What you need to do.
Character for character, write out the data below.

Start of Listed records

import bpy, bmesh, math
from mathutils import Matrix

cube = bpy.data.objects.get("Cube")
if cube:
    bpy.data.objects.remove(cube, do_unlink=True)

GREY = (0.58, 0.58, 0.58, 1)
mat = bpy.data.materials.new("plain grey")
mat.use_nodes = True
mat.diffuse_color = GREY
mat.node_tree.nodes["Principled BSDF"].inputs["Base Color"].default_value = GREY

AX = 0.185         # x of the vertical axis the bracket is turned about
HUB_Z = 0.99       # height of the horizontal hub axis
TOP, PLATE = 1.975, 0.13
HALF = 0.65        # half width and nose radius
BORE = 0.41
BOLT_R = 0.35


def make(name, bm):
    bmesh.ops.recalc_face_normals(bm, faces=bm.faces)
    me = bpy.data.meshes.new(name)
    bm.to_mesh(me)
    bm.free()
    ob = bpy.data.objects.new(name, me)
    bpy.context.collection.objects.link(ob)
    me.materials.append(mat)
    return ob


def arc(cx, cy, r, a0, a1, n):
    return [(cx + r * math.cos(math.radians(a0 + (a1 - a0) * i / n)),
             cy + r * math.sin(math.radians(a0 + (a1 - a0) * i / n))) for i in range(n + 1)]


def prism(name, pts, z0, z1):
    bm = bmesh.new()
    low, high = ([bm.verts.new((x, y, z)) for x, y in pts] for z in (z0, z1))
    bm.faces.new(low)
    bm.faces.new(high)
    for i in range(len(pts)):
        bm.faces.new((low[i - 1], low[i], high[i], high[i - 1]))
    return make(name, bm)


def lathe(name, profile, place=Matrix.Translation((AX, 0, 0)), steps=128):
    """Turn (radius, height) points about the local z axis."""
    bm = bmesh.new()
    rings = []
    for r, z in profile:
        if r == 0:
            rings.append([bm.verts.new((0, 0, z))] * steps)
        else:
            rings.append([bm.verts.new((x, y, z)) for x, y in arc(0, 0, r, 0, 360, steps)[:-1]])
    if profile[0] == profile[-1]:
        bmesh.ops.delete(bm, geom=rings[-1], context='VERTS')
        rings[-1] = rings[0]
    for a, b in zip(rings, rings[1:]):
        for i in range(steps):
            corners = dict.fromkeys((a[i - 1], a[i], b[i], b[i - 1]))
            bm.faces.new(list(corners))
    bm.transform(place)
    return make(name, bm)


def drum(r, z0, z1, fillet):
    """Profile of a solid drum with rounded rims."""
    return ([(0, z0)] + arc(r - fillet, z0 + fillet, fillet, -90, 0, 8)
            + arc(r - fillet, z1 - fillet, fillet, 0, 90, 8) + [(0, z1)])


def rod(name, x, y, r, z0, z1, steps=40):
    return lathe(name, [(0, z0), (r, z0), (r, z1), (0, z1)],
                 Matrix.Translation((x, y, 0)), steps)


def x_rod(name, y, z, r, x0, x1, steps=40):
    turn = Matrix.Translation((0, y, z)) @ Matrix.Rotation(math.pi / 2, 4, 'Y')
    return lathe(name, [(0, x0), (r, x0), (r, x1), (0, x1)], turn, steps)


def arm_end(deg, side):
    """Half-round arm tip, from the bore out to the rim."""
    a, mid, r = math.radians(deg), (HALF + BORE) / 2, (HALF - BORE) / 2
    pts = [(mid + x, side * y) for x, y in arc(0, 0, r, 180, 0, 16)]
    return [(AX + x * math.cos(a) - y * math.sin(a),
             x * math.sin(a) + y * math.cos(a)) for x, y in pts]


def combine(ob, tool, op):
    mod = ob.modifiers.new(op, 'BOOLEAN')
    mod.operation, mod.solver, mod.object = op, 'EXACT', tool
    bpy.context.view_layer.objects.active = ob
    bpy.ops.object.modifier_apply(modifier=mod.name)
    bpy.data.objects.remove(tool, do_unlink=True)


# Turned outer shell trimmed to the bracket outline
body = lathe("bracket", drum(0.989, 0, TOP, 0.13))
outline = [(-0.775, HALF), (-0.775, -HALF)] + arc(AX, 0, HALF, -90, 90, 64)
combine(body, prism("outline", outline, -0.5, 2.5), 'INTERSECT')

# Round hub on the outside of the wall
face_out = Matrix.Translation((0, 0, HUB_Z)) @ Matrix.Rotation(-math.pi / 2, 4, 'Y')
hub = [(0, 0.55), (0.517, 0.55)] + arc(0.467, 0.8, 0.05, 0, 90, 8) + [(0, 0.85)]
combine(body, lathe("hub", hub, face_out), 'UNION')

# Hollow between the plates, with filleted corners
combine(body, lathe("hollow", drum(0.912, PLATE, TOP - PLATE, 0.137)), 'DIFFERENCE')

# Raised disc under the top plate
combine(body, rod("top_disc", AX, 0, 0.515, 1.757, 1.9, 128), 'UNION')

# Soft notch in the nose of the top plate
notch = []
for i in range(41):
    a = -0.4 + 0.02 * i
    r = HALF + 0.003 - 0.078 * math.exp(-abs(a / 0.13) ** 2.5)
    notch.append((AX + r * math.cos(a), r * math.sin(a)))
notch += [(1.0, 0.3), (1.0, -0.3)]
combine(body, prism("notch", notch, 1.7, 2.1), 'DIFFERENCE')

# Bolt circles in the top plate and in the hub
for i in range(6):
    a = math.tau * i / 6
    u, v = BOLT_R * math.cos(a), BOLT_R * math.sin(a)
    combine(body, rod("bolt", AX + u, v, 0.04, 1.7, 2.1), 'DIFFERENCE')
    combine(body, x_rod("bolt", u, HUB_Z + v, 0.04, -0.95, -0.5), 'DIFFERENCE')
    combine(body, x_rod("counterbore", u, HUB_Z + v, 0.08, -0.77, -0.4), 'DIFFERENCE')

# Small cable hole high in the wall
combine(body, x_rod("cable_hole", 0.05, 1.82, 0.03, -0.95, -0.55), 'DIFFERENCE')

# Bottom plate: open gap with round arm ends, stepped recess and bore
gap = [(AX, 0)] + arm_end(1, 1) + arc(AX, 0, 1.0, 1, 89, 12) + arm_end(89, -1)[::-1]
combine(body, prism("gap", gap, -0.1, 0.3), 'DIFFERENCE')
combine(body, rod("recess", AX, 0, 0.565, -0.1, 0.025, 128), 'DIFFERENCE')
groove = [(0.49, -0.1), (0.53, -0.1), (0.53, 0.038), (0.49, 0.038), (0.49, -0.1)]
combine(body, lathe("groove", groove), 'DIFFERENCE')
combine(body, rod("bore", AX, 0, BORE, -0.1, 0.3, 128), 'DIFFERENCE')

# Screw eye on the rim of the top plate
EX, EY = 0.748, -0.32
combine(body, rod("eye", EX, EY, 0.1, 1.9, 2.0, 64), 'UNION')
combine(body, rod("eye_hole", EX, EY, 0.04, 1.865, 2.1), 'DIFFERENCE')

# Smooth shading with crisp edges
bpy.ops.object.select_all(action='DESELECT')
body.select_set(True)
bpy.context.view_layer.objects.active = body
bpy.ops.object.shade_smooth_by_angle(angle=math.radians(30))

End of Listed records

Answer to the problem.
import bpy, bmesh, math
from mathutils import Matrix

cube = bpy.data.objects.get("Cube")
if cube:
    bpy.data.objects.remove(cube, do_unlink=True)

GREY = (0.58, 0.58, 0.58, 1)
mat = bpy.data.materials.new("plain grey")
mat.use_nodes = True
mat.diffuse_color = GREY
mat.node_tree.nodes["Principled BSDF"].inputs["Base Color"].default_value = GREY

AX = 0.185         # x of the vertical axis the bracket is turned about
HUB_Z = 0.99       # height of the horizontal hub axis
TOP, PLATE = 1.975, 0.13
HALF = 0.65        # half width and nose radius
BORE = 0.41
BOLT_R = 0.35


def make(name, bm):
    bmesh.ops.recalc_face_normals(bm, faces=bm.faces)
    me = bpy.data.meshes.new(name)
    bm.to_mesh(me)
    bm.free()
    ob = bpy.data.objects.new(name, me)
    bpy.context.collection.objects.link(ob)
    me.materials.append(mat)
    return ob


def arc(cx, cy, r, a0, a1, n):
    return [(cx + r * math.cos(math.radians(a0 + (a1 - a0) * i / n)),
             cy + r * math.sin(math.radians(a0 + (a1 - a0) * i / n))) for i in range(n + 1)]


def prism(name, pts, z0, z1):
    bm = bmesh.new()
    low, high = ([bm.verts.new((x, y, z)) for x, y in pts] for z in (z0, z1))
    bm.faces.new(low)
    bm.faces.new(high)
    for i in range(len(pts)):
        bm.faces.new((low[i - 1], low[i], high[i], high[i - 1]))
    return make(name, bm)


def lathe(name, profile, place=Matrix.Translation((AX, 0, 0)), steps=128):
    """Turn (radius, height) points about the local z axis."""
    bm = bmesh.new()
    rings = []
    for r, z in profile:
        if r == 0:
            rings.append([bm.verts.new((0, 0, z))] * steps)
        else:
            rings.append([bm.verts.new((x, y, z)) for x, y in arc(0, 0, r, 0, 360, steps)[:-1]])
    if profile[0] == profile[-1]:
        bmesh.ops.delete(bm, geom=rings[-1], context='VERTS')
        rings[-1] = rings[0]
    for a, b in zip(rings, rings[1:]):
        for i in range(steps):
            corners = dict.fromkeys((a[i - 1], a[i], b[i], b[i - 1]))
            bm.faces.new(list(corners))
    bm.transform(place)
    return make(name, bm)


def drum(r, z0, z1, fillet):
    """Profile of a solid drum with rounded rims."""
    return ([(0, z0)] + arc(r - fillet, z0 + fillet, fillet, -90, 0, 8)
            + arc(r - fillet, z1 - fillet, fillet, 0, 90, 8) + [(0, z1)])


def rod(name, x, y, r, z0, z1, steps=40):
    return lathe(name, [(0, z0), (r, z0), (r, z1), (0, z1)],
                 Matrix.Translation((x, y, 0)), steps)


def x_rod(name, y, z, r, x0, x1, steps=40):
    turn = Matrix.Translation((0, y, z)) @ Matrix.Rotation(math.pi / 2, 4, 'Y')
    return lathe(name, [(0, x0), (r, x0), (r, x1), (0, x1)], turn, steps)


def arm_end(deg, side):
    """Half-round arm tip, from the bore out to the rim."""
    a, mid, r = math.radians(deg), (HALF + BORE) / 2, (HALF - BORE) / 2
    pts = [(mid + x, side * y) for x, y in arc(0, 0, r, 180, 0, 16)]
    return [(AX + x * math.cos(a) - y * math.sin(a),
             x * math.sin(a) + y * math.cos(a)) for x, y in pts]


def combine(ob, tool, op):
    mod = ob.modifiers.new(op, 'BOOLEAN')
    mod.operation, mod.solver, mod.object = op, 'EXACT', tool
    bpy.context.view_layer.objects.active = ob
    bpy.ops.object.modifier_apply(modifier=mod.name)
    bpy.data.objects.remove(tool, do_unlink=True)


# Turned outer shell trimmed to the bracket outline
body = lathe("bracket", drum(0.989, 0, TOP, 0.13))
outline = [(-0.775, HALF), (-0.775, -HALF)] + arc(AX, 0, HALF, -90, 90, 64)
combine(body, prism("outline", outline, -0.5, 2.5), 'INTERSECT')

# Round hub on the outside of the wall
face_out = Matrix.Translation((0, 0, HUB_Z)) @ Matrix.Rotation(-math.pi / 2, 4, 'Y')
hub = [(0, 0.55), (0.517, 0.55)] + arc(0.467, 0.8, 0.05, 0, 90, 8) + [(0, 0.85)]
combine(body, lathe("hub", hub, face_out), 'UNION')

# Hollow between the plates, with filleted corners
combine(body, lathe("hollow", drum(0.912, PLATE, TOP - PLATE, 0.137)), 'DIFFERENCE')

# Raised disc under the top plate
combine(body, rod("top_disc", AX, 0, 0.515, 1.757, 1.9, 128), 'UNION')

# Soft notch in the nose of the top plate
notch = []
for i in range(41):
    a = -0.4 + 0.02 * i
    r = HALF + 0.003 - 0.078 * math.exp(-abs(a / 0.13) ** 2.5)
    notch.append((AX + r * math.cos(a), r * math.sin(a)))
notch += [(1.0, 0.3), (1.0, -0.3)]
combine(body, prism("notch", notch, 1.7, 2.1), 'DIFFERENCE')

# Bolt circles in the top plate and in the hub
for i in range(6):
    a = math.tau * i / 6
    u, v = BOLT_R * math.cos(a), BOLT_R * math.sin(a)
    combine(body, rod("bolt", AX + u, v, 0.04, 1.7, 2.1), 'DIFFERENCE')
    combine(body, x_rod("bolt", u, HUB_Z + v, 0.04, -0.95, -0.5), 'DIFFERENCE')
    combine(body, x_rod("counterbore", u, HUB_Z + v, 0.08, -0.77, -0.4), 'DIFFERENCE')

# Small cable hole high in the wall
combine(body, x_rod("cable_hole", 0.05, 1.82, 0.03, -0.95, -0.55), 'DIFFERENCE')

# Bottom plate: open gap with round arm ends, stepped recess and bore
gap = [(AX, 0)] + arm_end(1, 1) + arc(AX, 0, 1.0, 1, 89, 12) + arm_end(89, -1)[::-1]
combine(body, prism("gap", gap, -0.1, 0.3), 'DIFFERENCE')
combine(body, rod("recess", AX, 0, 0.565, -0.1, 0.025, 128), 'DIFFERENCE')
groove = [(0.49, -0.1), (0.53, -0.1), (0.53, 0.038), (0.49, 0.038), (0.49, -0.1)]
combine(body, lathe("groove", groove), 'DIFFERENCE')
combine(body, rod("bore", AX, 0, BORE, -0.1, 0.3, 128), 'DIFFERENCE')

# Screw eye on the rim of the top plate
EX, EY = 0.748, -0.32
combine(body, rod("eye", EX, EY, 0.1, 1.9, 2.0, 64), 'UNION')
combine(body, rod("eye_hole", EX, EY, 0.04, 1.865, 2.1), 'DIFFERENCE')

# Smooth shading with crisp edges
bpy.ops.object.select_all(action='DESELECT')
body.select_set(True)
bpy.context.view_layer.objects.active = body
bpy.ops.object.shade_smooth_by_angle(angle=math.radians(30))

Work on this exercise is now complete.